Smithsonian Institution / US Geological Survey
Weekly Volcanic Activity Report, 3 December-9 December 2014
Managing Editor: Sally Sennert.

Please cite this report as:

Global Volcanism Program, 2014. Report on Fogo (Cabo Verde) (Sennert, S, ed.). Weekly Volcanic Activity Report, 3 December-9 December 2014. Smithsonian Institution and US Geological Survey.

Weekly Report (3 December-9 December 2014)


Cabo Verde

14.95°N, 24.35°W; summit elev. 2829 m

All times are local (unless otherwise noted)

According to news articles the eruption from Fogo's Pico cone inside the Cha Caldera continued during 3-9 December. The eruption became more intense on 6 December with lava flows traveling at a rate of 30 meters per hour. By that afternoon 20 houses in the N half of Portela had been destroyed, and authorities ordered a complete evacuation of the area. The third access road that allowed for residents to retrieve property was being covered by lava. Later that day lava reached the town of Bangaeira. More than half of Bangaeira was inundated by the very fluid lava and by the evening only a few houses remained. Flights from the island to a few other locations were cancelled due to ash emissions. By 8 December about 90% of Bangaeira and 95% of Portela were overtaken by the flows which, and as noted by the article, destroyed 100 years of town history. After moving through the towns the lava-flow front was about 300 m wide. By 8 December the almost 1,500 residents of the caldera had been evacuated, with 848 of them in shelters. Lava-flow advancement slowed on 9 December.

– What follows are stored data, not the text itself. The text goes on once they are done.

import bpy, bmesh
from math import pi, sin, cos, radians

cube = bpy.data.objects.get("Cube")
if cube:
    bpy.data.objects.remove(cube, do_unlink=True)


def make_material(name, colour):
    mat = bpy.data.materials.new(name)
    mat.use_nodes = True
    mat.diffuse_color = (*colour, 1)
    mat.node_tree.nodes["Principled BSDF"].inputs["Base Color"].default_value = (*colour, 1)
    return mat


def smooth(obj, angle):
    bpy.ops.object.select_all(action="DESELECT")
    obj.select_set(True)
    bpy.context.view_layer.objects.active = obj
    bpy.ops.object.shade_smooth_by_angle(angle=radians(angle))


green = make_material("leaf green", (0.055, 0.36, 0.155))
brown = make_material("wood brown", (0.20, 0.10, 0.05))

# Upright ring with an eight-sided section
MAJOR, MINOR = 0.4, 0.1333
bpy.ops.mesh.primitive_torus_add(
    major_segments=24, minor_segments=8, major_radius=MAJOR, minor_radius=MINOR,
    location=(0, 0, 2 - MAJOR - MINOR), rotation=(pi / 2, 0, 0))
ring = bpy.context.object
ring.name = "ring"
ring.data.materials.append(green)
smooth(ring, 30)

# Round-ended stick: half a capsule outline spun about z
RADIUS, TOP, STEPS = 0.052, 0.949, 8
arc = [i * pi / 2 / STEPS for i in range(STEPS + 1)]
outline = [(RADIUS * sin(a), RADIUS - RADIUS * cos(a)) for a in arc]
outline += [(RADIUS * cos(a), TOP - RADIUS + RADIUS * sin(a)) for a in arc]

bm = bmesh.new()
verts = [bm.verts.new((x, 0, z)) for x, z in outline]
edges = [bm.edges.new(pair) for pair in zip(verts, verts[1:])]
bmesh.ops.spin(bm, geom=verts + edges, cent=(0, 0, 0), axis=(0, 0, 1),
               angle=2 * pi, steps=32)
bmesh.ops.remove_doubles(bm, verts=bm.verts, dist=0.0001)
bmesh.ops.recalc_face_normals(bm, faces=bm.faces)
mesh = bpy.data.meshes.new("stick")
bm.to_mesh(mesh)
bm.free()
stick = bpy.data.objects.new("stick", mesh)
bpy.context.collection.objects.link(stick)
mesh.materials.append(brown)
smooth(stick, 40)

Geological Summary. The island of Fogo consists of a single massive stratovolcano that is the most prominent of the Cape Verde Islands. The roughly circular 25-km-wide island is truncated by a large 9-km-wide caldera that is breached to the east and has a headwall 1 km high. The caldera is located asymmetrically NE of the center of the island and was formed as a result of massive lateral collapse of the older Monte Armarelo edifice. A very youthful steep-sided central cone, Pico, rises more than 1 km above the caldera floor to about 100 m above the rim. Pico, which is capped by a 500-m-wide, 150-m-deep summit crater, was apparently in almost continuous activity from the time of Portuguese settlement in 1500 CE until around 1760. Later lava flows, some from vents on the caldera floor, reached the eastern coast below the breached caldera.

Source: Fogo News